It feels like such a long time ago, before a holiday-season surge and widespread stay-at-home orders took effect, that Monterey County officials in November sought permission to get upgraded to the less restrictive Red Tier. We moved backwards before we moved forward, and statewide data released yesterday puts Monterey County within reach of Red Tier status. Per the latest figures, Monterey County has 7.2 new Covid-19 cases per 100,000 people and a test positivity rate of 3.1 percent.
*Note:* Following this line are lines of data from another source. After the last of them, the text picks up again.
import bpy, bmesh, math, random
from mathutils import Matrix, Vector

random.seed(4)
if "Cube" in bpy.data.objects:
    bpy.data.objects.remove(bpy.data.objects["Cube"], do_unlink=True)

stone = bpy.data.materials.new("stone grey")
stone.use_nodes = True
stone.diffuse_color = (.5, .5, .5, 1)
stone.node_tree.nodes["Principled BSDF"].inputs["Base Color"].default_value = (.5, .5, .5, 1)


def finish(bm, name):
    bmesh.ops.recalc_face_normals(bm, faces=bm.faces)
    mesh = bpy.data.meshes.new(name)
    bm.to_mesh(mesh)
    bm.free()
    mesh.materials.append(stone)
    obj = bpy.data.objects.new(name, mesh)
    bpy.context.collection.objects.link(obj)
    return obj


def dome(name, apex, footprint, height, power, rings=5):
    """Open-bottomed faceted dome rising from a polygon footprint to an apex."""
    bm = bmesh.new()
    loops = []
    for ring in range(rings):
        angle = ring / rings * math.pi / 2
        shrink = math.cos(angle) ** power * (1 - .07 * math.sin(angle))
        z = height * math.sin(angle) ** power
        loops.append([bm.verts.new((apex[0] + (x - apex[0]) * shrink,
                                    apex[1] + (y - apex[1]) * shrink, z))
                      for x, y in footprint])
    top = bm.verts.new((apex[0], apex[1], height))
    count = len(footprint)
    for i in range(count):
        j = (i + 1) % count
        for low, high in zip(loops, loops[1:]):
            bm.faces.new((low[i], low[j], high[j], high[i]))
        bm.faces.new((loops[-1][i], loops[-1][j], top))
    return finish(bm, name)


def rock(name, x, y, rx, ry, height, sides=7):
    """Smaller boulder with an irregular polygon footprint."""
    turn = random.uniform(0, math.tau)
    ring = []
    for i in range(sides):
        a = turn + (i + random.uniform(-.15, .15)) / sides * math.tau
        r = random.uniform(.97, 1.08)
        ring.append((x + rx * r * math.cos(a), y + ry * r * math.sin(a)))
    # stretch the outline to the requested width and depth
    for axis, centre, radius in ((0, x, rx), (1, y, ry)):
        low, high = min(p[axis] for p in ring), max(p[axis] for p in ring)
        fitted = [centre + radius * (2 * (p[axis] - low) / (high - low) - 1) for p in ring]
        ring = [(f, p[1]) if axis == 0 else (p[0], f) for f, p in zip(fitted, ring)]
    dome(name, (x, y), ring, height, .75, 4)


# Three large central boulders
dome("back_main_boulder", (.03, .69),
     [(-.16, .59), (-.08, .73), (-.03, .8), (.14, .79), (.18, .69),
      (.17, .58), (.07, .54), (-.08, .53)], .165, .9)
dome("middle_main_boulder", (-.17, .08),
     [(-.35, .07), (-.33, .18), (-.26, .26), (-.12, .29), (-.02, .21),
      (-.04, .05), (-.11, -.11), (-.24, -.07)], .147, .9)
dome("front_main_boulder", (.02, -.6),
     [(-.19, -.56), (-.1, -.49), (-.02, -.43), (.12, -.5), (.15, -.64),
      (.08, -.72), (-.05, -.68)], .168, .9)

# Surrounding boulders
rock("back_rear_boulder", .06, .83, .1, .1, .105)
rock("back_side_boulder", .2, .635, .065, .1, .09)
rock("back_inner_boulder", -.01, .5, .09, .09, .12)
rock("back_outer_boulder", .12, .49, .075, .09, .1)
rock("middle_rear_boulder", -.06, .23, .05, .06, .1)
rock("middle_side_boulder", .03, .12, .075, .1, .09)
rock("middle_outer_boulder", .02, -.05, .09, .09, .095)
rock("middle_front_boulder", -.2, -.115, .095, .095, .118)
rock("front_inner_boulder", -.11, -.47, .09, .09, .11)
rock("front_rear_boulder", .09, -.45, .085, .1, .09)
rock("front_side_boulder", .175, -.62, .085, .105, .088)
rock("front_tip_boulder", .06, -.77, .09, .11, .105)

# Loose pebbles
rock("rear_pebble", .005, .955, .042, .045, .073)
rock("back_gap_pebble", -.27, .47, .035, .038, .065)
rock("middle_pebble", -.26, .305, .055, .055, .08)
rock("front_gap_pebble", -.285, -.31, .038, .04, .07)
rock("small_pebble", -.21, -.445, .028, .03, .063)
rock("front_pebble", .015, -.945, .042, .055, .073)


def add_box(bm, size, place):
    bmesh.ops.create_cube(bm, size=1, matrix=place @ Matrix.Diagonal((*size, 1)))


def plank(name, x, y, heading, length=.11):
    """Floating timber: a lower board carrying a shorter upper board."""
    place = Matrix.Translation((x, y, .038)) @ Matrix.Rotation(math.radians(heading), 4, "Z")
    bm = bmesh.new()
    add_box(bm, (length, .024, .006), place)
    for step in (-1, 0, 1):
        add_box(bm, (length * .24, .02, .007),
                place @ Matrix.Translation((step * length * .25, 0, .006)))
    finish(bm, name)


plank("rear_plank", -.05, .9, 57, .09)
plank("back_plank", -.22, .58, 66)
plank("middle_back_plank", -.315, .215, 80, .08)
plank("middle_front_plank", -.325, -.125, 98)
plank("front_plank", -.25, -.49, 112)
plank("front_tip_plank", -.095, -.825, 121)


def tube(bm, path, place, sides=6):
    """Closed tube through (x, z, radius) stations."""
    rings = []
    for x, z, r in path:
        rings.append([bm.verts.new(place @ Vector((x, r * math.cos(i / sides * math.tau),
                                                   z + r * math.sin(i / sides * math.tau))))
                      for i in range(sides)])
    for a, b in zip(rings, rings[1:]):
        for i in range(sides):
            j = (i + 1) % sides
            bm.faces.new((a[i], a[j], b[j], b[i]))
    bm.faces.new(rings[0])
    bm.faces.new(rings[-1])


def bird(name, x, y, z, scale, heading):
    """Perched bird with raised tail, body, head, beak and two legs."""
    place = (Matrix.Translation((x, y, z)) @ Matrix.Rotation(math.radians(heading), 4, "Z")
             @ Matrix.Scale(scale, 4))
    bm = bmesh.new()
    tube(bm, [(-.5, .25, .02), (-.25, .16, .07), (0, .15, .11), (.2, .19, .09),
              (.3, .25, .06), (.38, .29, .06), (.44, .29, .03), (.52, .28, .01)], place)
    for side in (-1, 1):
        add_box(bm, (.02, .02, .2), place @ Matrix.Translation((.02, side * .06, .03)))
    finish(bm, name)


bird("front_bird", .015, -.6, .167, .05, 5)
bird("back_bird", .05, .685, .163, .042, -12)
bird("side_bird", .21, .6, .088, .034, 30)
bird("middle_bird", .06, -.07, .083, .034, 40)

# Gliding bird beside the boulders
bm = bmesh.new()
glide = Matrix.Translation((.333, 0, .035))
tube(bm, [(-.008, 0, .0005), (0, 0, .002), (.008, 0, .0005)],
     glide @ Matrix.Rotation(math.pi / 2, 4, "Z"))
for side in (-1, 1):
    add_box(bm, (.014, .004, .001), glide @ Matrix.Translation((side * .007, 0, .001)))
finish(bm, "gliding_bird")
That test positivity rate is good enough to bring us into the Red Tier, and cases per 100,000 is close—we need to be under 7. If we can stay there for two consecutive weeks, state health officials will move us from the Purple Tier to the Red Tier.
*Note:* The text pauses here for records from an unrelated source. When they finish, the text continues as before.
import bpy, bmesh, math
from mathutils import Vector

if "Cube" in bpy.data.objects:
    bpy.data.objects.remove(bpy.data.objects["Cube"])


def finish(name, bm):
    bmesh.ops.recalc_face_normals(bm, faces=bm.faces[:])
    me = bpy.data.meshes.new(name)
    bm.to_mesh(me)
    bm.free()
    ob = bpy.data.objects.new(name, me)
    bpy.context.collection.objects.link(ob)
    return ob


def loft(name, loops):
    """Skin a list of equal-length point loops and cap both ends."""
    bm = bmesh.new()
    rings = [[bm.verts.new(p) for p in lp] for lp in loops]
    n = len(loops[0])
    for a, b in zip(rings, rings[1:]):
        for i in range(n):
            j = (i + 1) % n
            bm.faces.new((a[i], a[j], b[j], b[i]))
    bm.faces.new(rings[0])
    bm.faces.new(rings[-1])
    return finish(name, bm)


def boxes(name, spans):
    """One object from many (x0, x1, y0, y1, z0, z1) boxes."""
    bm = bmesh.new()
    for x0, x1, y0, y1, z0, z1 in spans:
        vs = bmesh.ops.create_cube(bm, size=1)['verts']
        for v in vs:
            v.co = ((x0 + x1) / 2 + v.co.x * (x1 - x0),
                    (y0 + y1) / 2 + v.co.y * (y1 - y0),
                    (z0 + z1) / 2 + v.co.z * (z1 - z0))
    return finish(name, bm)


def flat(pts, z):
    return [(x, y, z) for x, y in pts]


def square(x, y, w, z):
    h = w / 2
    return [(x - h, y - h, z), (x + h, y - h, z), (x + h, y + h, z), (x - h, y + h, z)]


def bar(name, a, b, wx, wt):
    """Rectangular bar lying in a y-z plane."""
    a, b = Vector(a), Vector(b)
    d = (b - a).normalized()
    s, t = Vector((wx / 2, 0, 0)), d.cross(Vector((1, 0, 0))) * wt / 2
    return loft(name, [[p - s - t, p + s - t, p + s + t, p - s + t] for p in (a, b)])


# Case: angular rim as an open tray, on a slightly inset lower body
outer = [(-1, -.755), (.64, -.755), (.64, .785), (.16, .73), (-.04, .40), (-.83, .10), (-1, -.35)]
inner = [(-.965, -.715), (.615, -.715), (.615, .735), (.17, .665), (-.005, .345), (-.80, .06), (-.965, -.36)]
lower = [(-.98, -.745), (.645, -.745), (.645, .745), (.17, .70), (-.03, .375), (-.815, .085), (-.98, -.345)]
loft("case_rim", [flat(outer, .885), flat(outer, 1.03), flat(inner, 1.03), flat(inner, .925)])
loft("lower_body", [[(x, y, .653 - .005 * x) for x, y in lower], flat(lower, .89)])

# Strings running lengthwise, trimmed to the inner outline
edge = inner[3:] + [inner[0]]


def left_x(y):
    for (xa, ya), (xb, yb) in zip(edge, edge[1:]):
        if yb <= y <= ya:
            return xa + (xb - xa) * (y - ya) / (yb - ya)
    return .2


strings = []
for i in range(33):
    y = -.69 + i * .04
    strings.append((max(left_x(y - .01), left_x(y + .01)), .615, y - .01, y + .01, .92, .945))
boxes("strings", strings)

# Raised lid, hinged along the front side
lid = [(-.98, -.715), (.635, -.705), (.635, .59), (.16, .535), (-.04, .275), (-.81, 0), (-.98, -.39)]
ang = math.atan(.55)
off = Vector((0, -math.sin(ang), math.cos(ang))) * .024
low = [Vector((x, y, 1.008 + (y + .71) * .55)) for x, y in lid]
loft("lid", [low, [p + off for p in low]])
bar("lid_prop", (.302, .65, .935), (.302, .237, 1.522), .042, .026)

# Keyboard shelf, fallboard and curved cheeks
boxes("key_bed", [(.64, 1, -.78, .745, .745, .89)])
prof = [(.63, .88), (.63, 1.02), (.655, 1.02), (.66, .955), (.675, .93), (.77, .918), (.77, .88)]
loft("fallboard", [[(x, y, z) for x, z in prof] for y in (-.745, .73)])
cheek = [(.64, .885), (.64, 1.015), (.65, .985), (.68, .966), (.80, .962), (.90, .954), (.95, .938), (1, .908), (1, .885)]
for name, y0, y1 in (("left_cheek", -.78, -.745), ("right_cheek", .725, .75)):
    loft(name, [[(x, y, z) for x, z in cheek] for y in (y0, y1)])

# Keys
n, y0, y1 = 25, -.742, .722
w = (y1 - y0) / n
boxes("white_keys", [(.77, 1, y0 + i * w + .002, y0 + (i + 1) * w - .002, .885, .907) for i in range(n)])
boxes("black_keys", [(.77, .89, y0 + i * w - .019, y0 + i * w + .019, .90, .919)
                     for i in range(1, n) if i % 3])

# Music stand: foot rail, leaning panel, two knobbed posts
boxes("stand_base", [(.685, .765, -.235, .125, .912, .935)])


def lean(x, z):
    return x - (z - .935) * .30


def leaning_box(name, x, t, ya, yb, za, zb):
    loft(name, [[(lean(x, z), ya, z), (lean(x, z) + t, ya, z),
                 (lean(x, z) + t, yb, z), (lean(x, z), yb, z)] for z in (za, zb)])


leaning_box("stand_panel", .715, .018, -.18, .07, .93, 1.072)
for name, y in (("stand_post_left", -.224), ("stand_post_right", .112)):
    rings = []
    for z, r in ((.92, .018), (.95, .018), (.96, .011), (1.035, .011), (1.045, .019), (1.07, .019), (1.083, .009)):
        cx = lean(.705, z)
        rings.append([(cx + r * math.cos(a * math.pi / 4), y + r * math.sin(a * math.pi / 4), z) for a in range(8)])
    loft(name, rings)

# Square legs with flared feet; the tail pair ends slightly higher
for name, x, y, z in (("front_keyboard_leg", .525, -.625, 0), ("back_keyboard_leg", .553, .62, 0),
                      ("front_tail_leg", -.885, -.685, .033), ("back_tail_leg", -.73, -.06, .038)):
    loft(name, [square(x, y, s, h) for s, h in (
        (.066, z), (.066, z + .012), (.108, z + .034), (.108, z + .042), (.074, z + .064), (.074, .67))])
There’s a new layer to this formula as of this week, which has to do with the state’s goal to get vaccinations distributed in the communities that most need them. If they get to the statewide target of 2 million vaccines in the zip codes that are disproportionately harmed by Covid, this whole blueprint gets adjusted—and we’d be in the Red Tier already. (The new threshold would be 10 new cases per 100,000, a threshold we already meet.)
That means if enough vaccines roll out in the coming days and we keep our new case count low, Monterey County could move from the Purple Tier to the Red Tier as early as next week. (Generally the state updates county metrics every Tuesday, so the change could come as early as Wednesday.)
Here’s some of what Red Tier status would mean: Indoor dining can reopen at 25-percent capacity (although bars remain closed); the Monterey Bay Aquarium can be open for indoor visitors, at 25-percent capacity; retail store capacity would go from 25 percent to 50 percent; grocery store capacity would go from 50 percent to full; in religious services, the maximum number of people singing or chanting is no longer limited to 10; hotel fitness centers can reopen at 10-percent capacity.
But even amid the excitement about partial reopening potentially just a week away, health officials remain cautious. If we get too comfortable too quickly, we risk continuing to spread the virus. With that, we risk moving our county back into the more restrictive tier, forcing newly opened businesses to close again—and we risk more hospitalizations and death.
As we clamor for reopening and signs of normalcy, and try to keep up with ever-changing state metrics, Monterey County Health Officer Edward Moreno’s message for what we can do remains remarkably similar to the message he delivered a month ago, six month ago, and one year ago. “What's really in our control as a community is to continue to make efforts to reduce transmission of Covid-19,” Moreno told reporters in a press briefing today. “That's really what we need to focus on. The metrics depend on the level of transmission in each county. That means face coverings, washing hands, social distancing—that's what we have control of.”
-Sara Rubin, editor, email@example.com